Lab and Equipment

In 2009 we received funding from UQ's Major Equipment Infrastructure fund to perform a major upgrade of the UQUL equipment and also to equip the laboratory with portable units for AV recordings in field environments.

The core UQUL working area includes a usability laboratory with a control room and two test rooms; a briefing room for participant meet and greet, instructions, etc; and an AV programming and data analysis room. Offices of technical and academic staff and of graduates are immediately adjacent.

The "usability boutique" with the "flying wing" design. The UQUL layout is based on the "flying wing" design originally conceived in 1998 by Professor Sanderson and colleagues at the SCHIL Usability Laboratory at Swinburne University in Melbourne, Australia. The layout works well for cognitive engineering investigations in which human interaction with a work layout or with other people is required. We think of the UQUL as a "usability boutique" that supports cognitive engineering applications especially well.

Mirrored glass. The extensive mirrored glazing allows an unconstrained view from the control room of coordinated activity across the two rooms, which is valuable when running investigations that involve networked collaborations. (We calculated the observation and masking ratios provided by various grades of mirrored glass, and can provide advice to others on these matters. We acknowledge the help of Pilkington and G James Ltd.). When a view from the control room into the test rooms is not needed, concertina blinds can be pulled down over all glazed surfaces in the test rooms, creating a warmer atmosphere. AV can still be picked up in the test rooms and relayed to recording equipment in the control room.

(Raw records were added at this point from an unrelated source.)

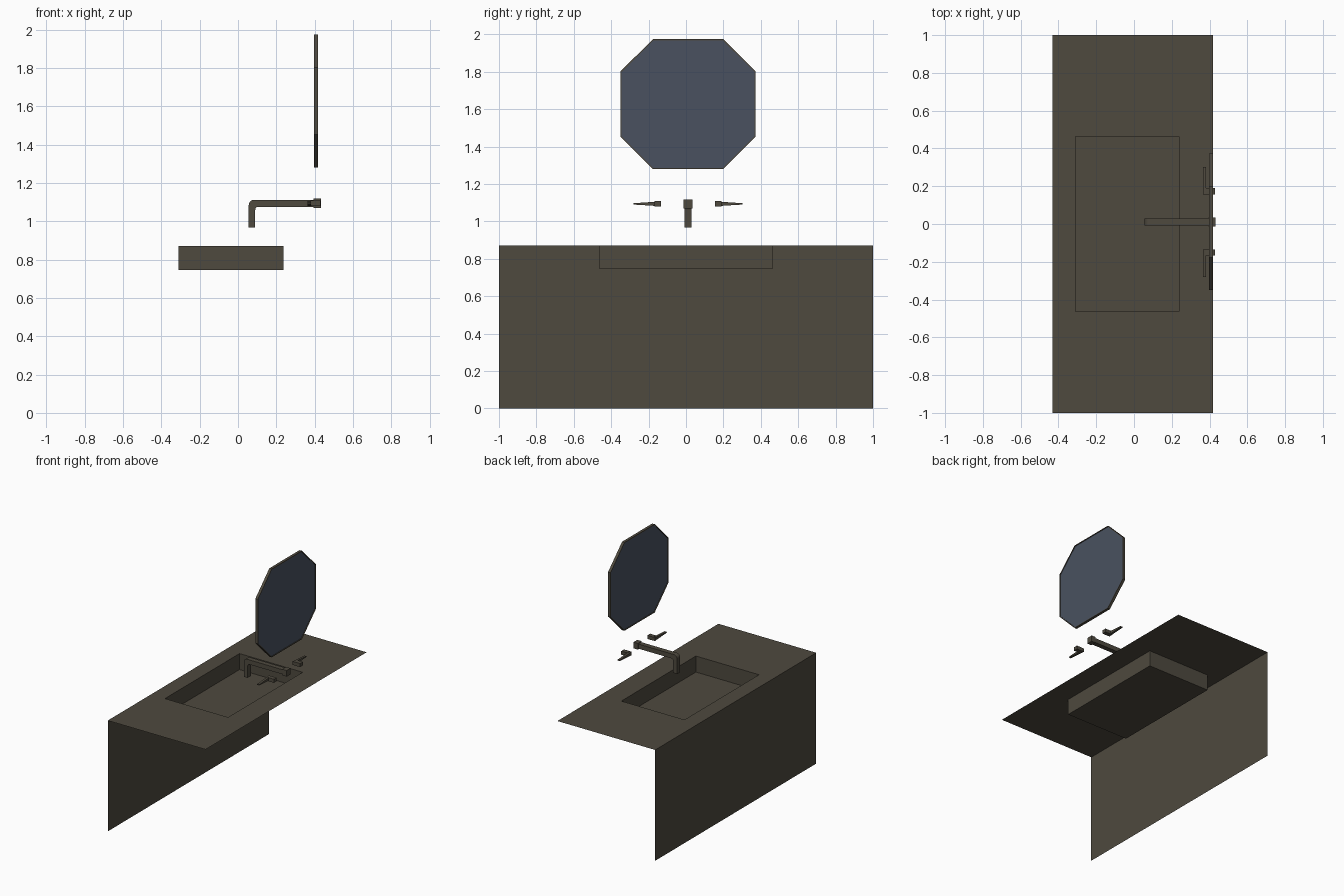
import bpy, bmesh
from math import cos, sin, pi
from mathutils import Vector

cube = bpy.data.objects.get("Cube")
if cube:
    bpy.data.objects.remove(cube, do_unlink=True)


def material(name, rgb):
    m = bpy.data.materials.new(name)
    m.use_nodes = True
    m.diffuse_color = (*rgb, 1)
    m.node_tree.nodes["Principled BSDF"].inputs["Base Color"].default_value = (*rgb, 1)
    return m


bronze = material("dark bronze", (0.077, 0.067, 0.049))
glass = material("blue grey glass", (0.067, 0.083, 0.117))


def finish(bm, name, mat):
    mesh = bpy.data.meshes.new(name)
    bm.to_mesh(mesh)
    bm.free()
    mesh.materials.append(mat)
    ob = bpy.data.objects.new(name, mesh)
    bpy.context.collection.objects.link(ob)
    return ob


def ring(bm, points):
    return [bm.verts.new(p) for p in points]


def bridge(bm, a, b):
    n = len(a)
    for i in range(n):
        j = (i + 1) % n
        bm.faces.new((a[i], a[j], b[j], b[i]))


def prism(name, mat, lower, upper):
    """Solid between two matching outlines."""
    bm = bmesh.new()
    a, b = ring(bm, lower), ring(bm, upper)
    bridge(bm, a, b)
    bm.faces.new(a[::-1])
    bm.faces.new(b)
    bmesh.ops.recalc_face_normals(bm, faces=bm.faces)
    return finish(bm, name, mat)


def rect_xy(x0, x1, y0, y1, z):
    return [(x0, y0, z), (x1, y0, z), (x1, y1, z), (x0, y1, z)]


def rect_xz(x0, x1, z0, z1, y):
    return [(x0, y, z0), (x1, y, z0), (x1, y, z1), (x0, y, z1)]


# Counter top sheet with sunken basin
TOP, FLOOR, BACK = 0.871, 0.745, -0.432
bm = bmesh.new()
outer = ring(bm, rect_xy(BACK, 0.418, -1, 1, TOP))
rim = ring(bm, rect_xy(-0.311, 0.238, -0.463, 0.463, TOP))
base = ring(bm, rect_xy(-0.311, 0.238, -0.463, 0.463, FLOOR))
bridge(bm, outer, rim)
bridge(bm, rim, base)
bm.faces.new(base)
finish(bm, "counter_with_basin", bronze)

# Upright apron panel
bm = bmesh.new()
bm.faces.new(ring(bm, [(BACK, 1, 0), (BACK, -1, 0), (BACK, -1, TOP), (BACK, 1, TOP)]))
finish(bm, "apron_panel", bronze)


# Octagonal mirror: outline shrunk by a margin on all sides
def octagon(x, margin=0.0):
    cy, cz, hy, hz = 0.011, 1.627, 0.361 - margin, 0.347 - margin
    cut = margin * 0.41
    fy, fz = 0.188 - cut, 0.175 - cut
    pts = [(hy, fz), (fy, hz), (-fy, hz), (-hy, fz), (-hy, -fz), (-fy, -hz), (fy, -hz), (hy, -fz)]
    return [(x, cy + y, cz + z) for y, z in pts]


X0, X1, LIP = 0.396, 0.417, 0.006
bm = bmesh.new()
loops = [ring(bm, octagon(X0)), ring(bm, octagon(X1)),
         ring(bm, octagon(X1, LIP)), ring(bm, octagon(X0, LIP))]
for i in range(4):
    bridge(bm, loops[i], loops[(i + 1) % 4])
bmesh.ops.recalc_face_normals(bm, faces=bm.faces)
finish(bm, "mirror_frame", bronze)
prism("mirror_pane", glass, octagon(X0 + 0.005, LIP), octagon(X1 - 0.005, LIP))

# Spout: L profile with rounded bend
CY = 0.011


def arc(cx, cz, r, steps=6):
    return [(cx + r * cos(a), cz + r * sin(a))
            for a in (pi - pi / 2 * i / steps for i in range(steps + 1))]


profile = [(0.056, 0.967)] + arc(0.084, 1.084, 0.028) + [(0.41, 1.112), (0.41, 1.076)]
profile += arc(0.106, 1.06, 0.016)[::-1] + [(0.09, 0.967)]
spout = prism("spout", bronze, [(x, CY - 0.019, z) for x, z in profile],
              [(x, CY + 0.019, z) for x, z in profile])
bpy.context.view_layer.objects.active = spout
spout.select_set(True)
bpy.ops.object.shade_smooth_by_angle()

# Wall block behind the spout
prism("spout_mount", bronze, rect_xz(0.394, 0.432, 1.07, 1.118, CY - 0.024),
      rect_xz(0.394, 0.432, 1.07, 1.118, CY + 0.024))

# Pair of tap handles: stem block plus tapering lever
for side, s in (("left", 1), ("right", -1)):
    prism(side + "_handle_stem", bronze,
          rect_xz(0.378, 0.43, 1.08, 1.108, CY + s * 0.145),
          rect_xz(0.378, 0.43, 1.08, 1.108, CY + s * 0.179))
    prism(side + "_handle_lever", bronze,
          rect_xz(0.364, 0.382, 1.081, 1.107, CY + s * 0.145),
          rect_xz(0.364, 0.382, 1.09, 1.097, CY + s * 0.292))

AV fitout. The original UQUL fitout used Panasonic dome cameras with inbuilt, remotely controlled, silent pan-tilt-zoom-focus capabilities. The three cameras assigned to each test room can be repositioned to any of 11 locations in each test room, including a centre ceiling location to capture tabletop collaborations. The cameras are also effective in extremely low-light conditions, allowing us to simulate C2 or combat centre operations (eg submarines). Audio pickup is achieved with a sensitive pressure zone microphone in each test room that is mounted high above the glass on the control room side of the room. These microphones provide excellent audio quality without requiring participants to wear lapel microphones or encounter desk-mounted microphones. Altogether, with this equipment participants report that the AV pickup in each test room is very non-intrusive.

Equipment. Increasingly, our equipment must support investigations in the field as well as in the UQUL itself. Equipment for the test rooms includes PC and Mac computers. We have considerable field experience with battery-powered portable headcam data collection methods, which let us record people's activity. CERG's equipment inventory includes various head-mounted camera arrangements and a custom-built eyetracker for field research.

AV recording. In original fitout of the control room, there is redundant equipment for each test room that can nonetheless be flexibly configured to collect AV from test room 1, test room 2, or both. AV input can be collected onto various forms of storage media. Quad, picture-in-picture, and other vision mixing options are available.

AV analysis and editing. In our AV room, we have a wide variety of playback and editing equipment and various video analysis tools. We also have a sound generation workstation with high-end reference speakers for our sonification work.